“BPA-free” is an important label you probably notice quite a bit. I hope you are heeding the warning and choosing BPA-free products if you use plastics, because BPAs and another “everywhere chemical”—phthalates—do nasty things to humans.

These rather toxic chemicals are quite literally found everywhere. BPA is used in hard, clear plastic products, like baby bottles and some food storage containers. It’s fairly easy to look for the warning labels to avoid exposure to BPA. But phthalates, used in plastics that need to be flexible, like pacifiers and plastic wrap, don’t necessarily come with a warning — and research has linked them to cancer and other serious health problems.

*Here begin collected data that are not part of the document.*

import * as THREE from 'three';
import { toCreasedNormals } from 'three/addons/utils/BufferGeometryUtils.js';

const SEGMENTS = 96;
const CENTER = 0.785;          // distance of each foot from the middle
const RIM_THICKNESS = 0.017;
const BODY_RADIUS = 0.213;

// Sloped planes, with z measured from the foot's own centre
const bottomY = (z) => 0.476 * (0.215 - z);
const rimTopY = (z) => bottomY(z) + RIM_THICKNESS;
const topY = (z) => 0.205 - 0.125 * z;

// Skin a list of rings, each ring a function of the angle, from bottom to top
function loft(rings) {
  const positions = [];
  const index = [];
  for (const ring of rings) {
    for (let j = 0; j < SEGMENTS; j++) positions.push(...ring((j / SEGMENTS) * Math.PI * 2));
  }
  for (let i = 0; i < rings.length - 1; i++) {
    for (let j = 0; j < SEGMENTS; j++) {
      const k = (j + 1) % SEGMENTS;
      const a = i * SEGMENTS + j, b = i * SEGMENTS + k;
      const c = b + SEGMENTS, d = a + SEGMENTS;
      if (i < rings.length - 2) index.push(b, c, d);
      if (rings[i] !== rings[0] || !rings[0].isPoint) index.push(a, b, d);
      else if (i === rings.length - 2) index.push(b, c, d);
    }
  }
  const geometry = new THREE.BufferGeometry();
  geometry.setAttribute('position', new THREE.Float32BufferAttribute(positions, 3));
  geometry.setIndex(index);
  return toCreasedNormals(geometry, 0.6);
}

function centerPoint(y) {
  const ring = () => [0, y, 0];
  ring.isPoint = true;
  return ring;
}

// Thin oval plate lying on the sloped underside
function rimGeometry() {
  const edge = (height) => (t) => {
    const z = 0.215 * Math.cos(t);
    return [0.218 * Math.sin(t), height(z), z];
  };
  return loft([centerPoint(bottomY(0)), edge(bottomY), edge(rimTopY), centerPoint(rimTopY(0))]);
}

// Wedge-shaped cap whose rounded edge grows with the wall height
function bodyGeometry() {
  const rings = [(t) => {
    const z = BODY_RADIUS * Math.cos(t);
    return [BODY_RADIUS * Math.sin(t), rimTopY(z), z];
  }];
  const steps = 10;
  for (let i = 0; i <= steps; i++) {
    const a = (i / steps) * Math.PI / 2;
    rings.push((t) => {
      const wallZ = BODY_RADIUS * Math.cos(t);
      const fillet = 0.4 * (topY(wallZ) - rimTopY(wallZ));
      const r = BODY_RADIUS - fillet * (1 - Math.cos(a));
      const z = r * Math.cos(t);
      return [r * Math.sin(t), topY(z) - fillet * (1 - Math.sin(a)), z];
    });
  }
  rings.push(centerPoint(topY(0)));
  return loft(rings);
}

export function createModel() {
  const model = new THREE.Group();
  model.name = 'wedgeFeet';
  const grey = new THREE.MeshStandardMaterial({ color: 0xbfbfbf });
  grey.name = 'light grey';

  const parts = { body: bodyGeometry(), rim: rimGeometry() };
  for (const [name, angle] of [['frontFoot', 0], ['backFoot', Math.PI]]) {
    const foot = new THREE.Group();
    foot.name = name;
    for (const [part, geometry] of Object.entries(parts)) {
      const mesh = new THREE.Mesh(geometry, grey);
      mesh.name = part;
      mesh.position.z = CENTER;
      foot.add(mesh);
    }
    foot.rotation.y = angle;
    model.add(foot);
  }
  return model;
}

In the past, one particular phthalate, called di-2-ethylhexylphlatate (DEHP) was banned because of concerns over its potential carcinogenic effects as well as its harm to fertility. But research into compounds being used in plastic as supposedly safer, “less toxic” substitutes, are now showing that the new phthalates are just as problematic for your health. They can increase your blood pressure and make you more vulnerable to developing diabetes.

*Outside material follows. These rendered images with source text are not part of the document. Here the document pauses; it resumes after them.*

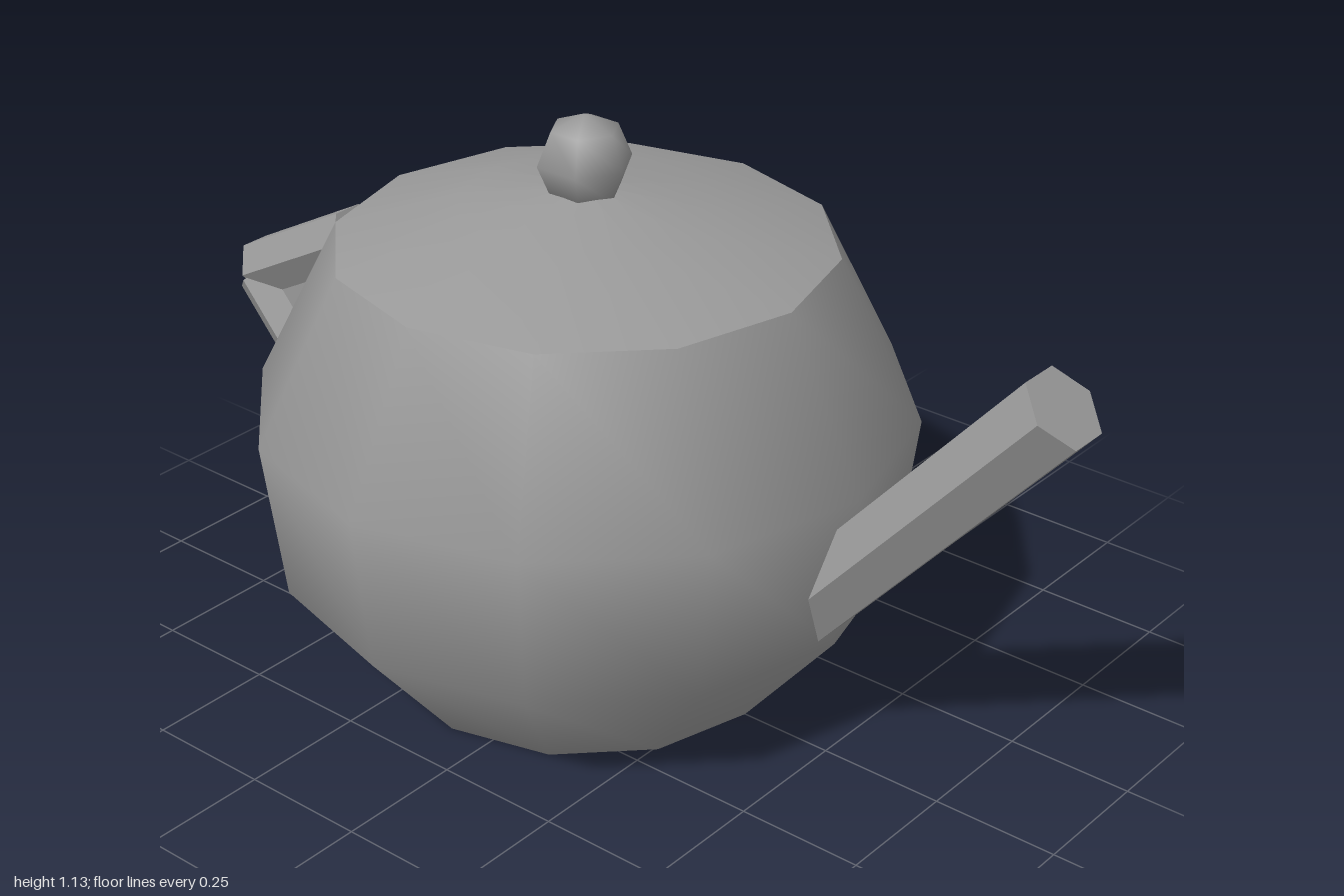
import * as THREE from 'three';

const CENTER_X = -0.085; // axis of the pot body

export function createModel() {
  const group = new THREE.Group();
  group.name = 'teapot';

  const grey = new THREE.MeshStandardMaterial({ color: 0x999999 });
  grey.name = 'grey clay';
  const greyFlat = grey.clone();
  greyFlat.flatShading = true;

  const add = (name, geometry, material, x = 0, y = 0) => {
    const mesh = new THREE.Mesh(geometry, material);
    mesh.name = name;
    mesh.position.set(x, y, 0);
    group.add(mesh);
    return mesh;
  };

  // twelve-sided smooth shell from [radius, height] pairs, bottom to top
  const shell = (pairs) =>
    new THREE.LatheGeometry(pairs.map(([r, y]) => new THREE.Vector2(r, y)), 12);

  // six-sided bar between two points in the xy plane
  const bar = (name, from, to, radius) => {
    const a = new THREE.Vector3(...from, 0);
    const b = new THREE.Vector3(...to, 0);
    const geometry = new THREE.CylinderGeometry(radius, radius, a.distanceTo(b), 6);
    const mesh = add(name, geometry, greyFlat);
    mesh.position.copy(a).lerp(b, 0.5);
    mesh.rotation.z = Math.atan2(b.y - a.y, b.x - a.x) - Math.PI / 2;
  };

  // pot
  add('body', shell([[0.395, 0], [0.595, 0.24], [0.635, 0.555], [0.475, 0.875]]), grey, CENTER_X);
  const base = new THREE.CircleGeometry(0.395, 12).rotateX(Math.PI / 2);
  add('base', base, grey, CENTER_X);

  // lid and knob
  add('lid', shell([[0.475, 0.875], [0.237, 0.954], [0, 0.99]]), grey, CENTER_X);
  add('knob', new THREE.SphereGeometry(0.092, 6, 4), grey, CENTER_X, 1.034);

  // spout on the left, two-bar handle on the right
  bar('spout', [0.42, 0.273], [0.947, 0.875], 0.08);
  bar('upperHandle', [-0.96, 0.563], [-0.682, 0.713], 0.064);
  bar('lowerHandle', [-0.958, 0.553], [-0.683, 0.243], 0.064);

  return group;
}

Steps to avoiding toxins in your food

This presents a big problem for you and me because these toxins are in a lot of the products we use every day — including plastic containers and plastic wrap we use to hold and store our food. And according to the Environmental Protection Agency (EPA), they are leaching right into your leftovers and into the foods you bring home from the store in plastic packaging.

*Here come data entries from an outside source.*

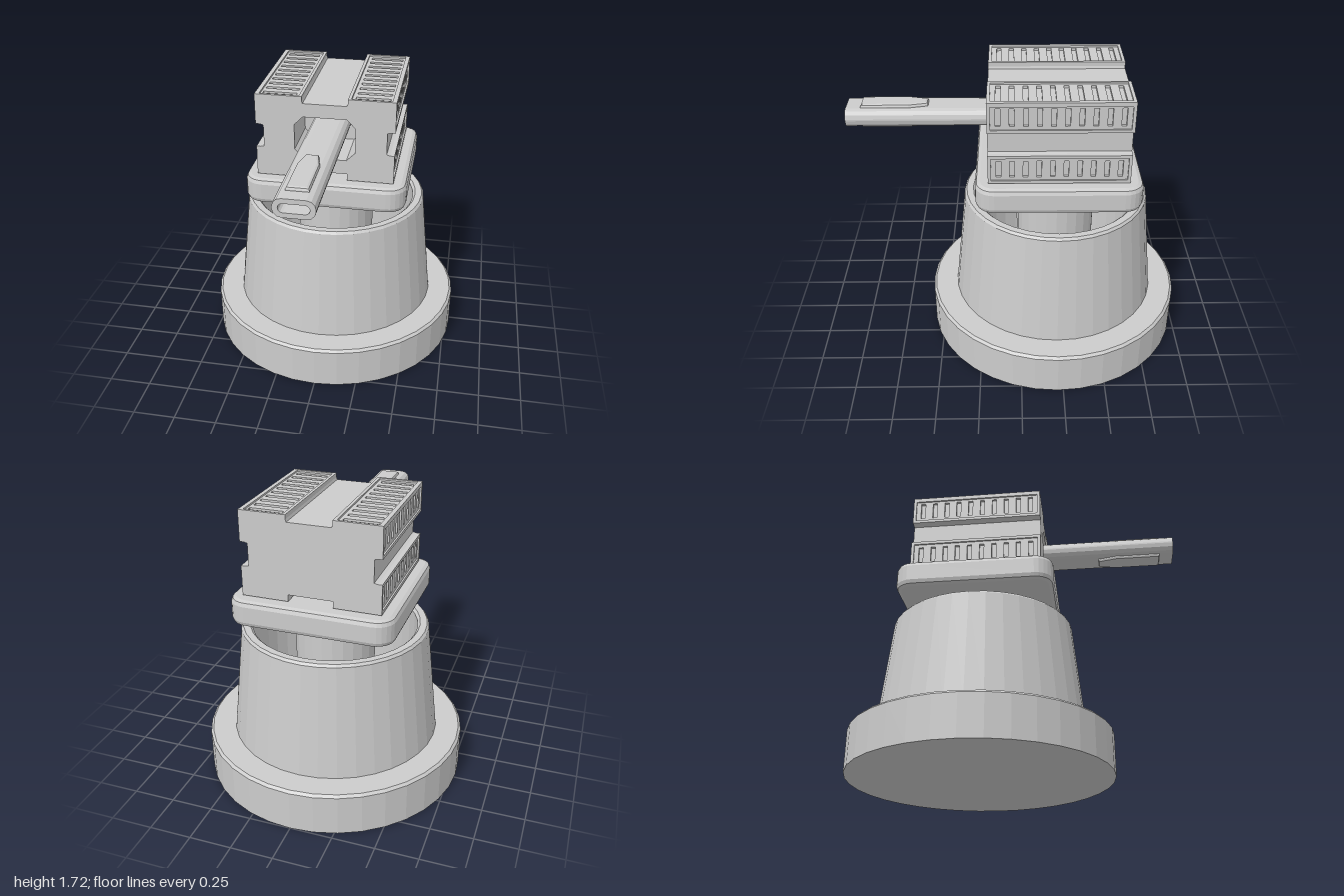
import * as THREE from 'three';

const AXIS_Z = -0.215;
const material = new THREE.MeshStandardMaterial({ color: 0xcccccc, flatShading: true });

function add(parent, name, geometry, x = 0, y = 0, z = 0) {
  const mesh = new THREE.Mesh(geometry, material);
  mesh.name = name;
  mesh.position.set(x, y, z);
  parent.add(mesh);
  return mesh;
}

const points = (list) => list.map(([x, y]) => new THREE.Vector2(x, y));
const lathe = (list, sides = 36) => new THREE.LatheGeometry(points(list), sides);

// Rectangle with corners cut (segments = 1) or rounded
function rectPoints(w, h, r = 0, segments = 1) {
  if (!r) return points([[-w / 2, -h / 2], [w / 2, -h / 2], [w / 2, h / 2], [-w / 2, h / 2]]);
  const out = [];
  for (let corner = 0; corner < 4; corner++) {
    const sx = corner === 0 || corner === 3 ? 1 : -1;
    const sy = corner < 2 ? 1 : -1;
    for (let i = 0; i <= segments; i++) {
      const a = (corner + i / segments) * Math.PI / 2;
      out.push(new THREE.Vector2(sx * (w / 2 - r) + r * Math.cos(a), sy * (h / 2 - r) + r * Math.sin(a)));
    }
  }
  return out;
}

const moved = (list, dx, dy) => list.map((p) => new THREE.Vector2(p.x + dx, p.y + dy));

function extrude(outline, depth, holes = [], bevel = 0) {
  const shape = new THREE.Shape(outline);
  shape.holes = holes.map((h) => new THREE.Path(h));
  return new THREE.ExtrudeGeometry(shape, {
    depth: depth - 2 * bevel, bevelEnabled: bevel > 0, bevelSize: bevel,
    bevelThickness: bevel, bevelOffset: -bevel, bevelSegments: 2,
  }).translate(0, 0, bevel);
}

// Lays an extrusion flat so its depth runs upward
const flat = (geometry) => geometry.rotateX(-Math.PI / 2);

// Slotted cover: recessed grille with a raised rim, growing along local +y
function ventPanel(width, length) {
  const panel = new THREE.Group();
  panel.name = 'ventPanel';
  const slots = [];
  for (let i = 0; i < 10; i++) {
    slots.push(moved(rectPoints(width - 0.075, 0.027), 0, (i - 4.5) * 0.075));
  }
  add(panel, 'grille', flat(extrude(rectPoints(width, length), 0.015, slots)));
  add(panel, 'rim', flat(extrude(rectPoints(width, length), 0.01,
    [rectPoints(width - 0.036, length - 0.036)])), 0, 0.015);
  return panel;
}

export function createModel() {
  const model = new THREE.Group();
  model.name = 'turret';

  // Round foot, hollow tapered pedestal and the central post
  add(model, 'base', lathe([[0, 0], [0.785, 0], [0.785, 0.245], [0.77, 0.26], [0, 0.26]]), 0, 0, AXIS_Z);
  add(model, 'pedestal', lathe([
    [0.63, 0.255], [0.557, 0.94], [0.545, 0.955], [0.505, 0.955],
    [0.49, 0.94], [0.49, 0.3], [0, 0.3],
  ]), 0, 0, AXIS_Z);
  add(model, 'post', new THREE.CylinderGeometry(0.238, 0.238, 0.8, 24), 0, 0.69, AXIS_Z);

  // Swivel plate
  add(model, 'swivelPlate', flat(extrude(rectPoints(0.95, 0.95, 0.11, 6), 0.155, [], 0.03)), 0, 1.065, AXIS_Z);

  // Housing core: grooved on all four sides, with a socket in the front
  const half = [
    [0.13, 1.265], [0.13, 1.225], [0.375, 1.225], [0.375, 1.4], [0.355, 1.405],
    [0.355, 1.535], [0.375, 1.54], [0.375, 1.695], [0.13, 1.695], [0.125, 1.68],
  ];
  const outline = points([...half, ...half.map(([x, y]) => [-x, y]).reverse()]);
  const socket = moved(rectPoints(0.35, 0.25, 0.05), 0, 1.475);
  const housing = new THREE.Group();
  housing.name = 'housing';
  model.add(housing);
  add(housing, 'housingFront', extrude(outline, 0.3, [socket]), 0, 0, -0.115);
  add(housing, 'housingRear', extrude(outline, 0.495), 0, 0, -0.61);

  // Vent panels on the top and in pairs on both sides
  const length = 0.795;
  for (const side of [-1, 1]) {
    const top = ventPanel(0.27, length);
    top.position.set(side * 0.265, 1.695, -0.2125);
    housing.add(top);
    for (const [y, width] of [[1.3125, 0.175], [1.63, 0.18]]) {
      const panel = ventPanel(width, length);
      panel.rotation.z = -side * Math.PI / 2;
      panel.position.set(side * 0.375, y, -0.2125);
      housing.add(panel);
    }
  }

  // Flattened hollow barrel
  const barrel = new THREE.Group();
  barrel.name = 'barrel';
  barrel.position.y = 1.4725;
  model.add(barrel);
  add(barrel, 'barrelTube', extrude(rectPoints(0.22, 0.105, 0.048, 3), 1.115,
    [rectPoints(0.16, 0.05, 0.024, 3)]), 0, 0, -0.115);

  // Tapered pads above and below the muzzle
  const pad = points([[-0.06, -0.915], [0.06, -0.915], [0.06, -0.64], [0.035, -0.53], [-0.035, -0.53], [-0.06, -0.64]]);
  add(barrel, 'upperPad', flat(extrude(pad, 0.045, [], 0.015)), 0, 0.028, 0);
  add(barrel, 'lowerPad', flat(extrude(pad, 0.045, [], 0.015)), 0, -0.073, 0);

  return model;
}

Those kinds of facts can lead you into a quandary. You can’t expect to be an expert on plastics and it can be a daunting task understanding which plastics found in stores have the worst effects.

But there are some uncomplicated solutions: Scientists at New York University’s Langone Medical Center, who have investigated the metabolic consequences of consuming phthalates — which includes insulin resistance and hypertension — say that an easy way to cut down exposure is to simply eat fresh fruits and vegetables that have not been wrapped in plastic or packaged in cans lined with plastic.

But don’t stop there. Follow these tips to further limit your toxic exposure:

  • When storing foods in the refrigerator, wrap them in wax paper or aluminum foil instead of plastic. Alternatively, you can store them in glass, porcelain or stainless steel containers.
  • Don’t microwave foods in plastic containers. Transfer them to glass or ceramic. Otherwise the high heat in the microwave can cause phthalates from the plastic to enter your food.
  • Wash plastic food containers by hand. Don’t clean them in the dishwasher. The high heat and detergents used in dishwashers can leach plasticizers out of the containers.
  • When possible, avoid using plastic containers which have the recycle numbers 3, 6 or 7 on the bottom. Those numbers indicate the plastic contains phthalates.

Ridding the rest of your home – and your body of toxins

To limit your exposure to phthalates outside of the kitchen:

  • Keep vinyl toys away from children
  • Choose fragrance-free personal care products when possible

In today’s chemical world, some degree of exposure to toxins like phthalates is just about inevitable. These tips can help you going forward, but what about the levels you’ve been exposed to already? For that, you may want to consider detoxing.

There are many ways, and various degrees of complexity, from which you can choose to cleanse toxins from your body to improve your health and vitality. Some people go the extreme route with a water cleanse, while others choose to juice. But if you need a little more food on your belly, cruciferous vegetable pack a might detox punch. To find the cleanse that’s just right for you, see our complete section on Body Detox. And whatever you do, avoid the plastic.

Carl Lowe

By Carl Lowe

has written about health, fitness and nutrition for a wide range of publications including Prevention Magazine, Self Magazine and Time-Life Books. The author of more than a dozen books, he has been gluten-free since 2007.